Filter the entries, keeping every line with the string "True".

Data provided:
___

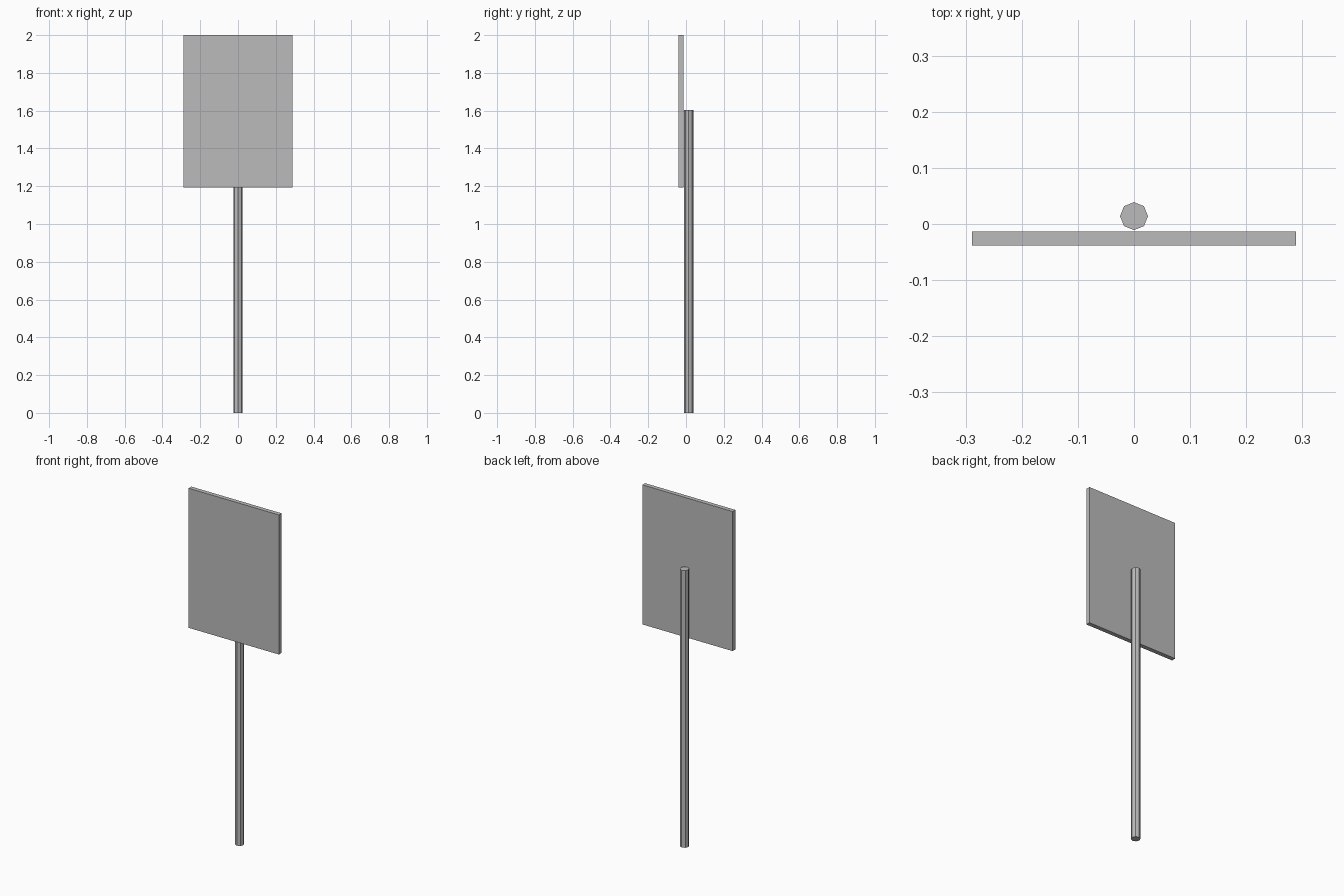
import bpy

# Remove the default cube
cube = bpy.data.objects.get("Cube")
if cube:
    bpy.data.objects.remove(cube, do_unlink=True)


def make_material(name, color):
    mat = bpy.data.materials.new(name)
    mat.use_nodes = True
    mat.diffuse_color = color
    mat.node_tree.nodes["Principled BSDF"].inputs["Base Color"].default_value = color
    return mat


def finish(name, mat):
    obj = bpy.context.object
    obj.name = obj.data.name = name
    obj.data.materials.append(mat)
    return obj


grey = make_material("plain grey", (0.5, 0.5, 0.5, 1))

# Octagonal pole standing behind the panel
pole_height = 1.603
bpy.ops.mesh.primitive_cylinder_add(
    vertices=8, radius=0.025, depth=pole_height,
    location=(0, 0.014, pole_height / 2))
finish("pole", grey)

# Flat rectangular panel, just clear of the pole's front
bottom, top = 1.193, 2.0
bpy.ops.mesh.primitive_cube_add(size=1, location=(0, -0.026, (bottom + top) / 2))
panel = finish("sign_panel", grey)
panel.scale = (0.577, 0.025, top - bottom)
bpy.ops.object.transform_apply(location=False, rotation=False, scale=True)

___

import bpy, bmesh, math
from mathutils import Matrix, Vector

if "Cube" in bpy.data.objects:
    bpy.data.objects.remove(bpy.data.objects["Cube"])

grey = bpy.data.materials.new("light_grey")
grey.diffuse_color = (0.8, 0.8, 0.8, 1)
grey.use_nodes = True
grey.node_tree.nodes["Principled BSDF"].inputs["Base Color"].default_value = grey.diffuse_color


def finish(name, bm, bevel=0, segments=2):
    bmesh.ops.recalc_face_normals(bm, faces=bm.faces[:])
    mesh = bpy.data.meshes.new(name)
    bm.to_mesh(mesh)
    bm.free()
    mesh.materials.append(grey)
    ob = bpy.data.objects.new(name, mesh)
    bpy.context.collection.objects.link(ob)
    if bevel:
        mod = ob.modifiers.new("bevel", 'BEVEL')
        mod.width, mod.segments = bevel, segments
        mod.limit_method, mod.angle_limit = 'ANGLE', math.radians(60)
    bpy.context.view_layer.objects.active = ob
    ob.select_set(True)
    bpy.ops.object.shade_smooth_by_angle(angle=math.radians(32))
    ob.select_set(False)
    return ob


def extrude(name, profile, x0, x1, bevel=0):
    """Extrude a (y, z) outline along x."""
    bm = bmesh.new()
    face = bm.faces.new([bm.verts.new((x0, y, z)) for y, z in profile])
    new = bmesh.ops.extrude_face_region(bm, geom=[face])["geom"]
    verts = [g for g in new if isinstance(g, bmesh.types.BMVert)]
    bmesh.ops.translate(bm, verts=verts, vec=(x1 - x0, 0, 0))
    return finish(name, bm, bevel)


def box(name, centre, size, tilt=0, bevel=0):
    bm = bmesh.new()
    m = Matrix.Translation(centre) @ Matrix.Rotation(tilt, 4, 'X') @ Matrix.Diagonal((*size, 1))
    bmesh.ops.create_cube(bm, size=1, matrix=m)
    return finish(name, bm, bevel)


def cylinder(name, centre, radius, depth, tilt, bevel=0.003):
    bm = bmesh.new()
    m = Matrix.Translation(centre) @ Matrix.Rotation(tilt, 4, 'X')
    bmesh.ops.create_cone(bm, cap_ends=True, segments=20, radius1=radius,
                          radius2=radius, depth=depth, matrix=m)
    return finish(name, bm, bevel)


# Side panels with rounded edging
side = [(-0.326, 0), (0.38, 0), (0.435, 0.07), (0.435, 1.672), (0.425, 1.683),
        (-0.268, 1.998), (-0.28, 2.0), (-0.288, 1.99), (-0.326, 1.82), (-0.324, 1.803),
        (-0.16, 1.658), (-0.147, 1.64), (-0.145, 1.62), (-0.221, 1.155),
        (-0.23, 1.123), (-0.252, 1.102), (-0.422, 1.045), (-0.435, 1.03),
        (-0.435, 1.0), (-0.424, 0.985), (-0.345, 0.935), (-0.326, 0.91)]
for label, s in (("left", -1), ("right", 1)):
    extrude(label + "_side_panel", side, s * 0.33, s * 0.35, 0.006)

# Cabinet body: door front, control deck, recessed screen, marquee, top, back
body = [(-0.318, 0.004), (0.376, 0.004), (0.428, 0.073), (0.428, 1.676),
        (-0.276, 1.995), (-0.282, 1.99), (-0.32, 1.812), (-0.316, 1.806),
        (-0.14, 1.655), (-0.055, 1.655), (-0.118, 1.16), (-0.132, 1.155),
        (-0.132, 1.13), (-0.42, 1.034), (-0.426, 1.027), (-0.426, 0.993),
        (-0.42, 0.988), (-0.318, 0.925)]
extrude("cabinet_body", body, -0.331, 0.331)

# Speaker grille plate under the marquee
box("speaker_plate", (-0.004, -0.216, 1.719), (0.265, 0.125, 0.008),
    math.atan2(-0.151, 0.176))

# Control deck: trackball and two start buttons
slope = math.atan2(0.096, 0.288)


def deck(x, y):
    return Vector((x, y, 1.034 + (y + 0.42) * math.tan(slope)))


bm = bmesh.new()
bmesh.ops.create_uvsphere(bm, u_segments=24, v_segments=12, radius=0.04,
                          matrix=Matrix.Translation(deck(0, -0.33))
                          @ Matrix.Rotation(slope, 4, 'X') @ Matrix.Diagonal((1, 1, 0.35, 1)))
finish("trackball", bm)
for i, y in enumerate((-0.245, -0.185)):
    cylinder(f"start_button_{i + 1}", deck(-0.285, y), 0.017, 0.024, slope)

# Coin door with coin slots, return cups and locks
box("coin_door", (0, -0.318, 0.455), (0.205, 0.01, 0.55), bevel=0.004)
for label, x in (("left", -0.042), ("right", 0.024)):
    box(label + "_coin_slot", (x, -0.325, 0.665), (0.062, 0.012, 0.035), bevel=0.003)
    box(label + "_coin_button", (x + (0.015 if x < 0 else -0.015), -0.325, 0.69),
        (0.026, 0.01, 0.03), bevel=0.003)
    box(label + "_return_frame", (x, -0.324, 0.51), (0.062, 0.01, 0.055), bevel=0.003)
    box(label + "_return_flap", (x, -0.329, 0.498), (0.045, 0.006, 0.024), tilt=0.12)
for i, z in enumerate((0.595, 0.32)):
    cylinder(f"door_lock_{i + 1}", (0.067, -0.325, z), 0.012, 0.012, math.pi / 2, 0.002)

___

Exercise response:
    bpy.data.objects.remove(cube, do_unlink=True)
    mat.use_nodes = True
bpy.ops.object.transform_apply(location=False, rotation=False, scale=True)
grey.use_nodes = True
    ob.select_set(True)
    bmesh.ops.create_cone(bm, cap_ends=True, segments=20, radius1=radius,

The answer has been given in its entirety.